My church had less than 100 members, and we met in a converted warehouse, sitting in folding metal chairs bracketed into rows.
The elders decided that if I was old enough to be saved, I was old enough to be put to work. So, on Sunday nights, it became my job to pass out communion. An older man would say the prayers, and I’d take the tray to the members.
Of course, this was Sunday night, and so only members who’d been “Providentially hindered” from attending that morning took communion. When the prayers were said, each Providentially hindered member would stand, letting me know who was to get the bread or grape juice.
After the third prayer, the one for the offering, I noticed that several members who’d stood for the first two prayers were sitting. This puzzled me greatly. After all, there were five acts of worship, and you had to do all five! Even I knew that! And so, I figured they’d gotten too tired to stand. After all, they were old!
Well, there weren’t that many of them, and I could easily remember who’d stood the first two times. Figuring they were tired, it just seemed the polite thing to do to bring them the tray for the offering. After all, it’s five acts of worship and you have to do all five! It’s hardly good enough just to watch the five acts. Even I knew that!
And I knew about the widow’s mite. No one has so little money that they can’t give anything! I’d have happily received a penny from each Providentially hindered member. But zero? I never even considered that this could be possible.
And so, I took the tray to a woman who was sitting but had been standing and stuck it under her face. She shook her head for some reason. I figured she was palsied. I had seen some old people like that. And so I waited. And waited. And then she reached into her purse, grabbed some green bills, and sheepishly stuffed them into the tray.
I figured I’d done a pretty good deed! This woman was tired and in her tiredness had completely forgotten to have her money ready to give. It was only polite to patiently wait for her to grab her offering. It was worth waiting to relieve her of the awful sin of performing only four acts of worship!
I then went to a man who, like the woman, had tired of standing. He was fumbling through his billfold for money, clearly embarrassed that he’d forgotten to stand! And on the evening went. I made sure every single member participated in the collection, just as God had commanded!

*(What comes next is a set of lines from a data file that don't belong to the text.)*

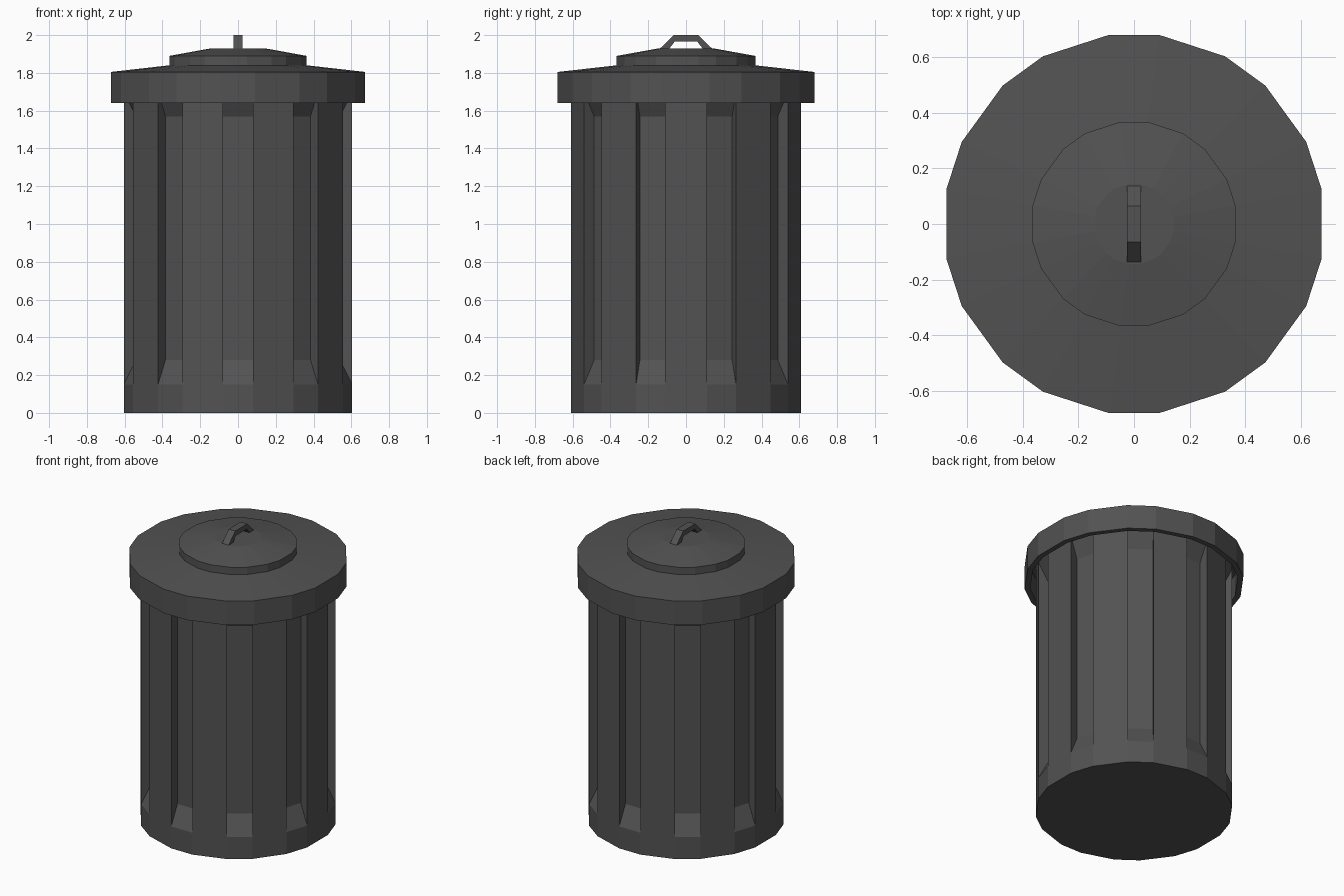
import bpy, bmesh, math
from mathutils import Vector

if "Cube" in bpy.data.objects:
    bpy.data.objects.remove(bpy.data.objects["Cube"])

mat = bpy.data.materials.new("dark grey metal")
mat.diffuse_color = (0.085, 0.085, 0.085, 1)
mat.use_nodes = True
mat.node_tree.nodes["Principled BSDF"].inputs["Base Color"].default_value = mat.diffuse_color

# 20 corner angles: ten narrow 15 degree sides alternating with ten 21 degree sides
ANGLES = [math.radians(-90 + 36 * i + s) for i in range(10) for s in (-7.5, 7.5)]
N = len(ANGLES)


def finish(bm, name):
    bmesh.ops.recalc_face_normals(bm, faces=bm.faces)
    me = bpy.data.meshes.new(name)
    bm.to_mesh(me)
    bm.free()
    me.materials.append(mat)
    ob = bpy.data.objects.new(name, me)
    bpy.context.collection.objects.link(ob)
    return ob


def ring(bm, r, z):
    return [bm.verts.new((r * math.cos(a), r * math.sin(a), z)) for a in ANGLES]


def bridge(bm, a, b, skip_narrow=False):
    for i in range(N):
        if skip_narrow and i % 2 == 0:
            continue
        j = (i + 1) % N
        bm.faces.new((a[i], a[j], b[j], b[i]))


# body: straight drum with ten recessed flutes
R, DEPTH = 0.615, 0.067
bm = bmesh.new()
base, low, high, top = [ring(bm, R, z) for z in (0, 0.15, 1.70, 1.81)]
bridge(bm, base, low)
bridge(bm, low, high, skip_narrow=True)
bridge(bm, high, top)
bm.faces.new(base)
bm.faces.new(top)
for i in range(0, N, 2):
    outer = [low[i], low[i + 1], high[i + 1], high[i]]
    mid = (ANGLES[i] + ANGLES[i + 1]) / 2
    inward = Vector((-math.cos(mid), -math.sin(mid), 0)) * DEPTH
    inner = []
    for v, dz in zip(outer, (0.13, 0.13, -0.13, -0.13)):
        inner.append(bm.verts.new(v.co + inward + Vector((0, 0, dz))))
    bm.faces.new(inner)
    for k in range(4):
        m = (k + 1) % 4
        bm.faces.new((outer[k], outer[m], inner[m], inner[k]))
finish(bm, "can_body")

# lid: hollow rim, sloped shoulder, raised step and shallow cone
bm = bmesh.new()
profile = [(0.65, 1.79), (0.65, 1.64), (0.685, 1.64), (0.685, 1.805),
           (0.37, 1.84), (0.37, 1.89), (0.145, 1.93)]
rings = [ring(bm, r, z) for r, z in profile]
for a, b in zip(rings, rings[1:]):
    bridge(bm, a, b)
bm.faces.new(rings[0])
bm.faces.new(rings[-1])
finish(bm, "lid")

# handle: bent flat bar, half profile mirrored in y
half = [(0.14, 1.927), (0.065, 2.0)]
half_in = [(0.06, 1.965), (0.09, 1.927)]
outline = half + [(-y, z) for y, z in reversed(half)]
outline += [(-y, z) for y, z in reversed(half_in)] + half_in
bm = bmesh.new()
left, right = [[bm.verts.new((x, y, z)) for y, z in outline] for x in (-0.025, 0.025)]
n = len(outline)
for i in range(n):
    j = (i + 1) % n
    bm.faces.new((left[i], left[j], right[j], right[i]))
# side faces as three quads: two legs and the grip
for s in (left, right):
    for q in ((0, 1, 6, 7), (1, 2, 5, 6), (2, 3, 4, 5)):
        bm.faces.new([s[k] for k in q])
finish(bm, "lid_handle")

Many years later my dad told me that my actions had prompted a special elders’ meeting. Someone wanted to know if they were going to let me keep on collecting for God or were going to teach me to politely let people decline. The elders decided there was no reason to make me stop! And so for years I was the elders’ designated collection agent on Sunday nights!
I was childish and naive. My views on worship were legalistic. I was a little Pharisee. But, I ask you, was I wrong? Is it wrong to naively and simply expect that those who receive the blessing of the communion should share their blessings with those in need? That those who are blessed by being part of the church should help support the church? That someone should consider their mite unworthy to give to God?